Issue #26 was actually somewhat heart-tugging, particularly with the Ghost Rider being part of it. Deadpool leaves Las Vegas (and the “job” that he had taken on there). As he leaves, the Ghost Rider chains up Deadpool and hauls him out into the desert. The Ghost Rider, in these frames, is drawn very nicely – just as imposing, hardcore, and scary as he ought to look. The Ghost Rider attempts to use the Penance Stare on Deadpool, but it knocks Deadpool out and it changes the Ghost Rider into Johnny Blaze – who is confused as heck.
The next pages of the story show how Deadpool, as a youth, tried to hang himself, but gets selected into Oscar Zero – a clandestine group operating under the CIA. They want to use Deadpool as a mercenary. Eventually its discovered that Wade has thirty-four tumors and they present him the option of going to Canada to take part in a “project” that might help him. The next frames show Wade strapped to a table and screaming in pain like some sort of Frankenstein. When Wade regains consciousness in the desert – he punches Johnny. He asks him: “You’re the Ghost Rider?” Johnny replies: “Sometimes” and Wade responds: “Well, I’m Deadpool. All the time. An’ I don’t need to be reminded of it!”
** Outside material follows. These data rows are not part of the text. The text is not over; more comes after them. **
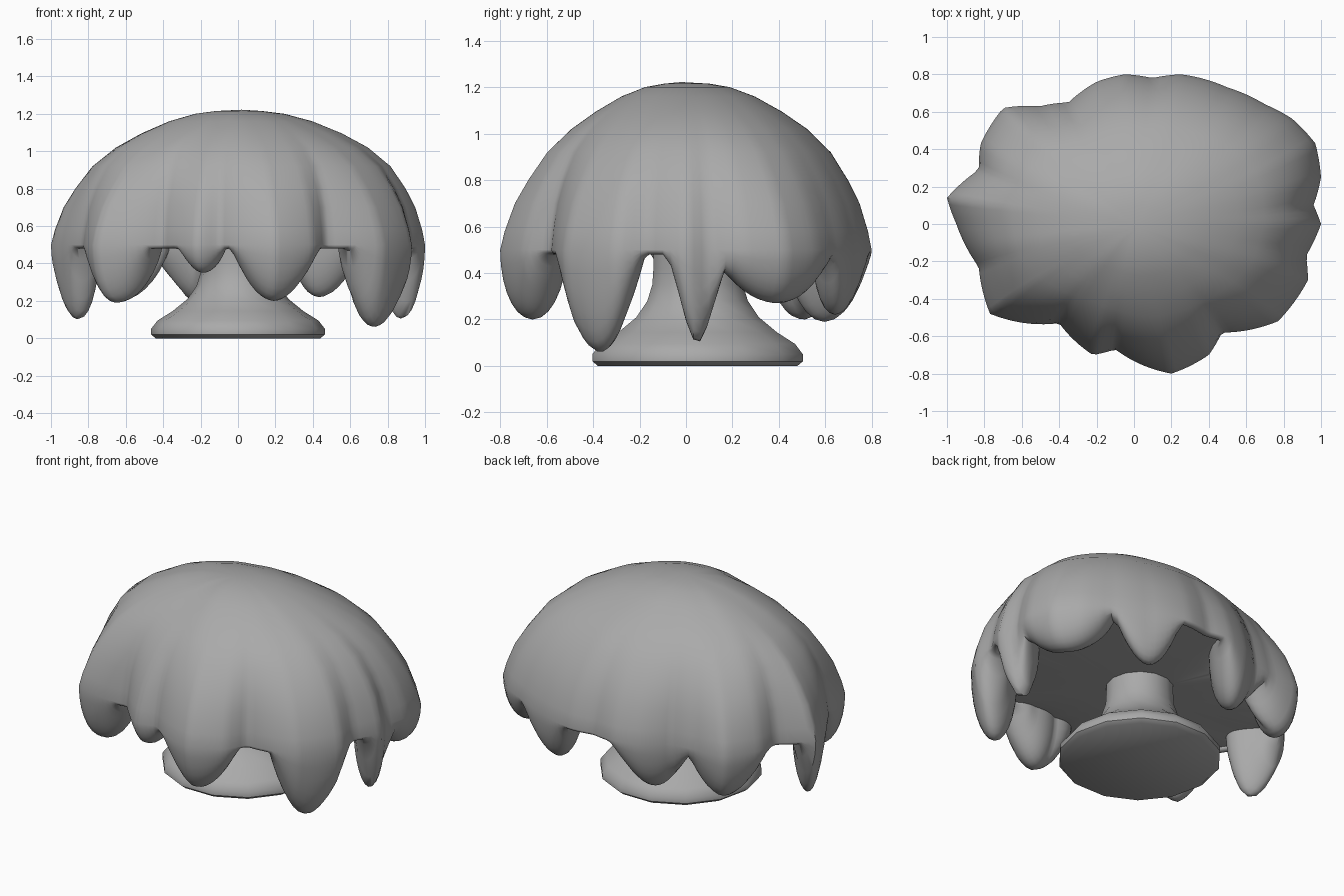
import bpy, bmesh, math

COLUMNS = 180

if "Cube" in bpy.data.objects:
    bpy.data.objects.remove(bpy.data.objects["Cube"])

grey = bpy.data.materials.new("plain grey")
grey.use_nodes = True
colour = (0.4, 0.4, 0.4, 1)
grey.diffuse_color = colour
grey.node_tree.nodes["Principled BSDF"].inputs["Base Color"].default_value = colour

# Plan outline of the cap, counter-clockwise
OUTLINE = [(1, 0), (.96, .1), (1, .25), (.97, .43), (.85, .56), (.7, .64), (.5, .73),
           (.25, .8), (.1, .78), (-.05, .8), (-.2, .76), (-.35, .65), (-.5, .63), (-.7, .62),
           (-.82, .43), (-.83, .29), (-1, .14), (-.95, 0), (-.83, -.23), (-.77, -.48),
           (-.4, -.53), (-.22, -.7), (-.1, -.67), (.2, -.8), (.4, -.7), (.47, -.58),
           (.77, -.52), (.93, -.3), (.92, -.17)]

# Drips: tip x, tip y, half width, tip height, pointedness
DRIPS = [(.2, -.68, .26, .2, 1.2), (.71, -.36, .22, .06, 1.1), (.88, .05, .16, .1, 2.6),
         (.78, .37, .27, .27, .8), (.4, .59, .17, .22, .9), (-.22, .61, .22, .19, 1.1),
         (-.59, .48, .23, .2, 1.1), (-.87, .02, .16, .1, 1.1), (-.65, -.41, .22, .19, 1.1),
         (-.19, -.62, .14, .35, 1.1)]

# Dome section: share of the outline radius, height
DOME = [(.13, 1.215), (.25, 1.2), (.4, 1.16), (.56, 1.095), (.7, 1.02), (.82, .92),
        (.9, .8), (.95, .7), (.985, .58)]
RIM = .5


def angle_gap(a, b):
    return (a - b + math.pi) % math.tau - math.pi


def outline_radius(angle):
    """Radius of the outline in a direction, straight between its points."""
    for p, q in zip(OUTLINE, OUTLINE[1:] + OUTLINE[:1]):
        start = math.atan2(p[1], p[0])
        span = angle_gap(math.atan2(q[1], q[0]), start)
        share = angle_gap(angle, start) / span
        if 0 <= share < 1:
            return math.hypot(*p) * (1 - share) + math.hypot(*q) * share
    return 1


def drip_at(angle):
    """Depth and thickness of the drip in a direction."""
    depth, thickness = .02, .05
    for x, y, half, tip, power in DRIPS:
        u = angle_gap(angle, math.atan2(y, x)) * math.hypot(x, y) / half
        if abs(u) < 1:
            bump = (1 - u * u) ** power
            if bump * (RIM - tip) > depth:
                depth = bump * (RIM - tip)
                thickness = .05 + min(half, .22) * math.sqrt(bump)
    return depth, thickness


def skin(name, rings, top=None, bottom=None):
    """Join rings of points with quads and close both ends."""
    bm = bmesh.new()
    rows = [[bm.verts.new(p) for p in ring] for ring in rings]
    for a, b in zip(rows, rows[1:]):
        for i in range(len(a)):
            j = (i + 1) % len(a)
            bm.faces.new((a[i], b[i], b[j], a[j]))
    for row, pole in ((rows[0], top), (rows[-1], bottom)):
        if pole is None:
            bm.faces.new(row)
        else:
            centre = bm.verts.new(pole)
            for i in range(len(row)):
                bm.faces.new((centre, row[i], row[(i + 1) % len(row)]))
    bmesh.ops.recalc_face_normals(bm, faces=bm.faces[:])
    mesh = bpy.data.meshes.new(name)
    bm.to_mesh(mesh)
    bm.free()
    mesh.materials.append(grey)
    obj = bpy.data.objects.new(name, mesh)
    bpy.context.collection.objects.link(obj)
    bpy.ops.object.select_all(action="DESELECT")
    obj.select_set(True)
    bpy.context.view_layer.objects.active = obj
    bpy.ops.object.shade_smooth_by_angle(angle=math.radians(50))
    return obj


# Cap directions, with the detailed and the softened outline
angles = [math.tau * i / COLUMNS for i in range(COLUMNS)]
radii = [outline_radius(a) for a in angles]
window = range(-12, 13)
soft = [sum(radii[(i + k) % COLUMNS] for k in window) / len(window) for i in range(COLUMNS)]
drips = [drip_at(a) for a in angles]


def polar(angle, radius, z, squash=1):
    return (radius * math.cos(angle), radius * math.sin(angle) * squash, z)


# Dome rings, where the rim folds fade out towards the crown
rings = []
for share, z in DOME:
    fold = share ** 5
    squash = 1 - .36 * share * (1 - share)
    rings.append([polar(a, share * (s + (r - s) * fold), z, squash)
                  for a, r, s in zip(angles, radii, soft)])

# Rim rolling down each drip and back up inside
STEPS = 14
for step in range(STEPS + 1):
    turn = math.pi * step / STEPS
    rings.append([polar(a, r - thickness * (1 - math.cos(turn)) / 2,
                        RIM - depth * math.sin(turn))
                  for a, r, (depth, thickness) in zip(angles, radii, drips)])

# Nearly flat underside
for share, z in ((.6, .485), (.3, .48)):
    rings.append([polar(a, share * s, z) for a, s in zip(angles, soft)])
skin("dripping_cap", rings, (.02, -.02, 1.222), (0, 0, .48))

# Flared foot and neck
FOOT = [(.195, .55), (.195, .42), (.2, .35), (.222, .28), (.27, .21), (.35, .145),
        (.43, .095), (.465, .05), (.465, .02), (.44, 0)]
SIDES = 14
foot = skin("flared_stem", [[polar(math.tau * i / SIDES, r, z) for i in range(SIDES)]
                            for r, z in FOOT])
foot.location.y = .05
Johnny asks Deadpool what he saw during the Penance Stare, and says that the Ghost Rider wanted Deadpool to see something, because if it had wanted him dead, Deadpool would be dead. Deadpool asks Johnny if he thinks Deadpool deserves to die… Johnny says “yeah,” and Deadpool thanks him.
In issue #27, there are several flashbacks to Wade as child. Wade is watching the news and he clearly idolizes Captain America. His father, however, tells him harshly that he won’t be just like Captain America and that he should stop dreaming. In issue #28, Dr. Bong, the evil villain of the storyarc, tells his underlings that Deadpool used to be a psychiatric patient of his. He says that if there’s one thing that Deadpool hates more than himself, its his friends. Throughout the issue we see Deadpool not understanding the circumstances that he is in, but reacting with anger when his so-called friends are just trying to use him.
The conversation continues as Dr. Bong explains that Deadpool’s advantage is not that he isn’t afraid to die, but that he does fear living.
While these aren’t the most amusing of Deadpool issues, they are significant because the backstory of Deadpool is seen from an angle that is not too often presented. Most of Deadpool’s mental issues are not his own fault; he is insane, but not because of any of his own faults. In fact, the sense that I got reading these issues is that if Deadpool has a main fault – its that he is too trusting. He trusted every person who got involved with him and the majority were just trying to use him. Deadpool’s inability to distinguish between friend and foe is a major concept used in his character development. In fact, throughout all of the recent Deadpool titles, his inability to comprehend friendship is at the root of his problems. Looking ahead to issue #29, I expect to see the same psychological subtleties in the storyline.